[YOUR ASSIGNMENT]: Only those lines running from the line that contains "(1.762, .023, .023, 0)], CLOTH)" through the end of the material are to be written out, each exactly as shown.

[RECORDS FOR THIS TASK]:
_ _ _ _ _ _ _

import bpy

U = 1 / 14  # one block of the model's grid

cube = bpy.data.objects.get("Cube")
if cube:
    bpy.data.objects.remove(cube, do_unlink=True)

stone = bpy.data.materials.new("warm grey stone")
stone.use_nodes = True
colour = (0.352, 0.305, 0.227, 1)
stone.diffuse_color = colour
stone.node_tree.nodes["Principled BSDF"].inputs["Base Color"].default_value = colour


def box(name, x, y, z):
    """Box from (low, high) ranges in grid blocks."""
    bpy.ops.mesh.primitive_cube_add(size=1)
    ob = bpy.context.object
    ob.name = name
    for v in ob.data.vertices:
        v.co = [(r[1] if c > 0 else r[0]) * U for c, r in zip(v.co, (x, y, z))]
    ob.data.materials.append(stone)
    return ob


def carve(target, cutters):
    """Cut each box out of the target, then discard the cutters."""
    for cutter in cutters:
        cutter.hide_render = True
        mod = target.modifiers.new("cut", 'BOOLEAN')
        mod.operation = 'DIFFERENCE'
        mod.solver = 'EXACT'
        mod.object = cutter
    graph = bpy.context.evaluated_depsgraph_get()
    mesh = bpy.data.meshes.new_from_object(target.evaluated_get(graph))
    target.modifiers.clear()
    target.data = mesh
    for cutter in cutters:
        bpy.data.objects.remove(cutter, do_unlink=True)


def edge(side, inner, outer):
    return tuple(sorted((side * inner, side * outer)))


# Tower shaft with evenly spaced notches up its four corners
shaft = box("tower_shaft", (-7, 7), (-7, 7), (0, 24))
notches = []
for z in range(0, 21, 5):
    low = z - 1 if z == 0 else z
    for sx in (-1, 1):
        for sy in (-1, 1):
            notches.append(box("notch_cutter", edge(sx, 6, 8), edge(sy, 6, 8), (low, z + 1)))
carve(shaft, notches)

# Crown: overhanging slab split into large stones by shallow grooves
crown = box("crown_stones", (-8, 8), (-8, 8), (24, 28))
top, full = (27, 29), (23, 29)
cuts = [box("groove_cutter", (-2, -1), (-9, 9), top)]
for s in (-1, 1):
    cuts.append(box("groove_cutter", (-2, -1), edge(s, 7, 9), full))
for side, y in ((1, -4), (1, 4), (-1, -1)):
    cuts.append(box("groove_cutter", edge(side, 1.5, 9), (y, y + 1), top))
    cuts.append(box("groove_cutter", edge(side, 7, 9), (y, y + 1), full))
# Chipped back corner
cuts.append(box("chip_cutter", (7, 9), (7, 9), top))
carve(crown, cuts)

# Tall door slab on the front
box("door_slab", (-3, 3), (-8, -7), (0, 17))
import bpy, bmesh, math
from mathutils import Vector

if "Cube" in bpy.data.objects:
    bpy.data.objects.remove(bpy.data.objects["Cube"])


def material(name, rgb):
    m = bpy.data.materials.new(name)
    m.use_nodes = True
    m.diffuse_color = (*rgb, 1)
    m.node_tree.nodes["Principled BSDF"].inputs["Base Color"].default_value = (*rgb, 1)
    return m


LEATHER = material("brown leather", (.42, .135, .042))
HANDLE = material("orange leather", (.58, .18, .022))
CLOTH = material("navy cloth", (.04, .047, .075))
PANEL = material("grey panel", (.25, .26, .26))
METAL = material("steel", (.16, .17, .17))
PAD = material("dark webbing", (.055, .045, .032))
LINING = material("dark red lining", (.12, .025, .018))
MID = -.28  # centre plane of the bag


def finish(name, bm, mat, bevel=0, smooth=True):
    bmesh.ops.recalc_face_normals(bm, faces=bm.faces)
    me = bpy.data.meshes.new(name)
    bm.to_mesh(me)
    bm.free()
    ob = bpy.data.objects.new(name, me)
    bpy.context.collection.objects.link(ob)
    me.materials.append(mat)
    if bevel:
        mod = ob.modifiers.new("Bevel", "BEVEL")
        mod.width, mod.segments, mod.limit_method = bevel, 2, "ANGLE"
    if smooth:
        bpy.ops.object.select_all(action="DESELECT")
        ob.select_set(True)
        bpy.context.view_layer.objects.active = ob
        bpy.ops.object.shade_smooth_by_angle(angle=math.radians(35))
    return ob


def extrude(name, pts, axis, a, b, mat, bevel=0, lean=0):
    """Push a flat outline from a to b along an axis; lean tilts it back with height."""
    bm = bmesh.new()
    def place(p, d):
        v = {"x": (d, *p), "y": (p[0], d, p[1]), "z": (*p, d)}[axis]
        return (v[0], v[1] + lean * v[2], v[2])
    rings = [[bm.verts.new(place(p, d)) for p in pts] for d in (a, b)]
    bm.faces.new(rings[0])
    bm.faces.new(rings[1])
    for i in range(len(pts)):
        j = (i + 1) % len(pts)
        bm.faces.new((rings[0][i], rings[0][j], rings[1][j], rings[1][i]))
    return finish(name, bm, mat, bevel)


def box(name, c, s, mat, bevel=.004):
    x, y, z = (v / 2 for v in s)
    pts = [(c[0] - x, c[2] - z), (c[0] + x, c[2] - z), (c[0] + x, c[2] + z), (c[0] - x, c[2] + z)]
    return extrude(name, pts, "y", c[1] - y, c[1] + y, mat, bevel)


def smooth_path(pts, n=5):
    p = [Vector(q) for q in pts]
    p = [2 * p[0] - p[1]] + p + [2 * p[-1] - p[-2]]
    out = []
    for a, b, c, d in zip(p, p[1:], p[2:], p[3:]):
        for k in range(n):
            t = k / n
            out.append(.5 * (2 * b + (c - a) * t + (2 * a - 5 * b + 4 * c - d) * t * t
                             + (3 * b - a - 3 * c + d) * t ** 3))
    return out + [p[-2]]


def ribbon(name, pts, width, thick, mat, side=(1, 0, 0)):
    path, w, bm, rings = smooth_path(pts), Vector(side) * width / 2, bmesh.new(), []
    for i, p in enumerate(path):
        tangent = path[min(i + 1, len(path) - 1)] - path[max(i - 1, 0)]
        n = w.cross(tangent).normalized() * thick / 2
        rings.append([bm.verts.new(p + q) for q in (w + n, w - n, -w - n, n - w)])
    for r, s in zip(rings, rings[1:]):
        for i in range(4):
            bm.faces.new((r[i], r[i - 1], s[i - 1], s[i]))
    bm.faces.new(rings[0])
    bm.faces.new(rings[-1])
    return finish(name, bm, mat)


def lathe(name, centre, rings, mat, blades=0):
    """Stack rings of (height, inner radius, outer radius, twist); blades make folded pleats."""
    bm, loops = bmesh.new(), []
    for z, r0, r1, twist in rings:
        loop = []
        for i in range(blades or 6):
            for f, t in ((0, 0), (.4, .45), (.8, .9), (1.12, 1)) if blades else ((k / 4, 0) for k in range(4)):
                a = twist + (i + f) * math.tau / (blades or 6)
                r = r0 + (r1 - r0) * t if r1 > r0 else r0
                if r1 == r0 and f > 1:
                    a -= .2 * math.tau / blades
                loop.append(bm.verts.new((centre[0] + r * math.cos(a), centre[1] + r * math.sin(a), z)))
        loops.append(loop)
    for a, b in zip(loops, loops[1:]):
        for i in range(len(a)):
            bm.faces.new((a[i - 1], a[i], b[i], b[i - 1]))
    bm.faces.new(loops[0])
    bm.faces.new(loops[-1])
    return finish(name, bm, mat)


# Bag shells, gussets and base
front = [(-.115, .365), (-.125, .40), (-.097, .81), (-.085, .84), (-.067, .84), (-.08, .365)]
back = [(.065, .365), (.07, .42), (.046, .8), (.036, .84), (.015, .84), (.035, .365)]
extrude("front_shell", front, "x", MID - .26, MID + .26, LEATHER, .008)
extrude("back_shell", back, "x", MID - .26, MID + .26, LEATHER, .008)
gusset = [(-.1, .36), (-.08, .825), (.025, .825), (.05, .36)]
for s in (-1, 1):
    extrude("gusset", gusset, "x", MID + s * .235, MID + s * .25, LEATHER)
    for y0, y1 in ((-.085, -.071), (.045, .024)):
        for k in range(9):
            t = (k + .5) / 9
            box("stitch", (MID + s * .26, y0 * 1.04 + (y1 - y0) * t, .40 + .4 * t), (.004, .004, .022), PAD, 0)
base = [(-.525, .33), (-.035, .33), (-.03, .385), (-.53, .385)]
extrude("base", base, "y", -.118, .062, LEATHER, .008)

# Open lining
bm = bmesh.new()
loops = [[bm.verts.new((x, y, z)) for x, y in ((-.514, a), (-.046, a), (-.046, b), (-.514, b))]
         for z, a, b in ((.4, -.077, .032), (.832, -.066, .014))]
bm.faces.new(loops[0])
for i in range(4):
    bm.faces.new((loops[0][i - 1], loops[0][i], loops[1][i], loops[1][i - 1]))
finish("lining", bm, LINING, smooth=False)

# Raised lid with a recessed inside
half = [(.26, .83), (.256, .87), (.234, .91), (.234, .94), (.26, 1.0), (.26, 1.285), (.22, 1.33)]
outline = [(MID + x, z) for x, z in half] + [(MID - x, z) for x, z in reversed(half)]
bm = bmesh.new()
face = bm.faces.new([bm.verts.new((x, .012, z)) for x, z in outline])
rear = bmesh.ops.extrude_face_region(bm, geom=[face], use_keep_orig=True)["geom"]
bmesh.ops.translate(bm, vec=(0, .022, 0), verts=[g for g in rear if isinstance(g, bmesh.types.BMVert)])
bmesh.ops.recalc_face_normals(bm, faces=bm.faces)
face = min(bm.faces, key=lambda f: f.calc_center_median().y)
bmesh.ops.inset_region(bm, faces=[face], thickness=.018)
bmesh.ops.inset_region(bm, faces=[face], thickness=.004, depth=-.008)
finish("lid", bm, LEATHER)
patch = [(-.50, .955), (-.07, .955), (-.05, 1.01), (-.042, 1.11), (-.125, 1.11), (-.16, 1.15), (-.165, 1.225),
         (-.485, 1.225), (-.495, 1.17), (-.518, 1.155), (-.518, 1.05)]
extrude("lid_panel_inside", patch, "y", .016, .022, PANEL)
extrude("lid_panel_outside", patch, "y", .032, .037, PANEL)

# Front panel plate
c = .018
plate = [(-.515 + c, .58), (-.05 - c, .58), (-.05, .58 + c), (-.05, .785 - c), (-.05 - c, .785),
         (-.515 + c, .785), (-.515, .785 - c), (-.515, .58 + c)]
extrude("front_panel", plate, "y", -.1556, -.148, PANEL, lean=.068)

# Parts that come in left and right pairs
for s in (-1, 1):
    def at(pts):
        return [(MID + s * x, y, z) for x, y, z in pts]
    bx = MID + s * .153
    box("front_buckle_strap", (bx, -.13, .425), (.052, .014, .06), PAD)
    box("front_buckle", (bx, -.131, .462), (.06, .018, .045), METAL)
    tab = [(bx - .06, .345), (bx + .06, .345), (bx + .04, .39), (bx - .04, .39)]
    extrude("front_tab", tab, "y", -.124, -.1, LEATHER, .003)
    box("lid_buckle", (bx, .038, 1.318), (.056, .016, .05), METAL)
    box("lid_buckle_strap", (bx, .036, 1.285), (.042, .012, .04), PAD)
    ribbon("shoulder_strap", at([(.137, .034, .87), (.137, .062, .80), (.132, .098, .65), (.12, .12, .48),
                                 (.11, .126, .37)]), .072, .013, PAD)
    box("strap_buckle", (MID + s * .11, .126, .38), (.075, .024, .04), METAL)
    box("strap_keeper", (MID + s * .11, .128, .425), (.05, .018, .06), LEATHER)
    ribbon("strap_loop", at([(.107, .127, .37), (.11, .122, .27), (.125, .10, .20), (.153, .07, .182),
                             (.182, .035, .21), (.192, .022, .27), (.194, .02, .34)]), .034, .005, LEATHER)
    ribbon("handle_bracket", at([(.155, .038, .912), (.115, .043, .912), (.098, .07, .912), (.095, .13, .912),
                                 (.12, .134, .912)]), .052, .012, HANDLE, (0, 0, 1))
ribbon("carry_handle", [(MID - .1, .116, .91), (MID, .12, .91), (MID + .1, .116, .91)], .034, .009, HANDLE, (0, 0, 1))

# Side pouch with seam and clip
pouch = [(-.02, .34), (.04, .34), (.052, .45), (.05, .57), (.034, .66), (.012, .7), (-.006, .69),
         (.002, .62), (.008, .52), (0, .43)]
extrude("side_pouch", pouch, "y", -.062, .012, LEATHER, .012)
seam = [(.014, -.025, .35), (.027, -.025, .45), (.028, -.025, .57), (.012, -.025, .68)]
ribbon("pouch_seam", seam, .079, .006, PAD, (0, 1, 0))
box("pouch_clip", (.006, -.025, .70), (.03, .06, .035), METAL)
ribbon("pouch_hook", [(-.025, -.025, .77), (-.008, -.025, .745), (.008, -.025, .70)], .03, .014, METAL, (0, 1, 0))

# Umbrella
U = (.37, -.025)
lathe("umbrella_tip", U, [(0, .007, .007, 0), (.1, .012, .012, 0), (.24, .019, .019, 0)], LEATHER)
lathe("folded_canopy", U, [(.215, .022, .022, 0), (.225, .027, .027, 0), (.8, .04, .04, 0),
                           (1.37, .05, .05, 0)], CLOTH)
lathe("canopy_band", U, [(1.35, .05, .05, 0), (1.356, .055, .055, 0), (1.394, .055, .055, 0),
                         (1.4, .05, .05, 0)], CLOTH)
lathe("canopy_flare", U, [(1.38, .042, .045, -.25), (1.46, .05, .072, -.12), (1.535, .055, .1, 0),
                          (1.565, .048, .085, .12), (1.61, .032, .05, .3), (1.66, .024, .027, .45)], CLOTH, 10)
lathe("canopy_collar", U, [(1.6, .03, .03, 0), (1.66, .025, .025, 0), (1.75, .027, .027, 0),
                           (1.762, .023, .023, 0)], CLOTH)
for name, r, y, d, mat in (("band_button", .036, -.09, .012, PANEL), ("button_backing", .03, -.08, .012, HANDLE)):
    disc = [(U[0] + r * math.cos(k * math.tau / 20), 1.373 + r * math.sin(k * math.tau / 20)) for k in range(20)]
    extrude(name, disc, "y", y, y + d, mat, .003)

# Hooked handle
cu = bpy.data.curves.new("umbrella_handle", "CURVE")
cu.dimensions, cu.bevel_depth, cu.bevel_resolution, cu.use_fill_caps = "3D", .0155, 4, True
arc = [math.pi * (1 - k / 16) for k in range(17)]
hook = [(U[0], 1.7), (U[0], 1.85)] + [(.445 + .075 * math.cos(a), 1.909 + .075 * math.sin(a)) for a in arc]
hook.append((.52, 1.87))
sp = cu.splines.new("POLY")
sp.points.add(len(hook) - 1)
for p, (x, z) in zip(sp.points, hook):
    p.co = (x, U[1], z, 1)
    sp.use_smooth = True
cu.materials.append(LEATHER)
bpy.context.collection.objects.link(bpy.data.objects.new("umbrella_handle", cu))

_ _ _ _ _ _ _

[RESULT]:
                           (1.762, .023, .023, 0)], CLOTH)
for name, r, y, d, mat in (("band_button", .036, -.09, .012, PANEL), ("button_backing", .03, -.08, .012, HANDLE)):
    disc = [(U[0] + r * math.cos(k * math.tau / 20), 1.373 + r * math.sin(k * math.tau / 20)) for k in range(20)]
    extrude(name, disc, "y", y, y + d, mat, .003)

# Hooked handle
cu = bpy.data.curves.new("umbrella_handle", "CURVE")
cu.dimensions, cu.bevel_depth, cu.bevel_resolution, cu.use_fill_caps = "3D", .0155, 4, True
arc = [math.pi * (1 - k / 16) for k in range(17)]
hook = [(U[0], 1.7), (U[0], 1.85)] + [(.445 + .075 * math.cos(a), 1.909 + .075 * math.sin(a)) for a in arc]
hook.append((.52, 1.87))
sp = cu.splines.new("POLY")
sp.points.add(len(hook) - 1)
for p, (x, z) in zip(sp.points, hook):
    p.co = (x, U[1], z, 1)
    sp.use_smooth = True
cu.materials.append(LEATHER)
bpy.context.collection.objects.link(bpy.data.objects.new("umbrella_handle", cu))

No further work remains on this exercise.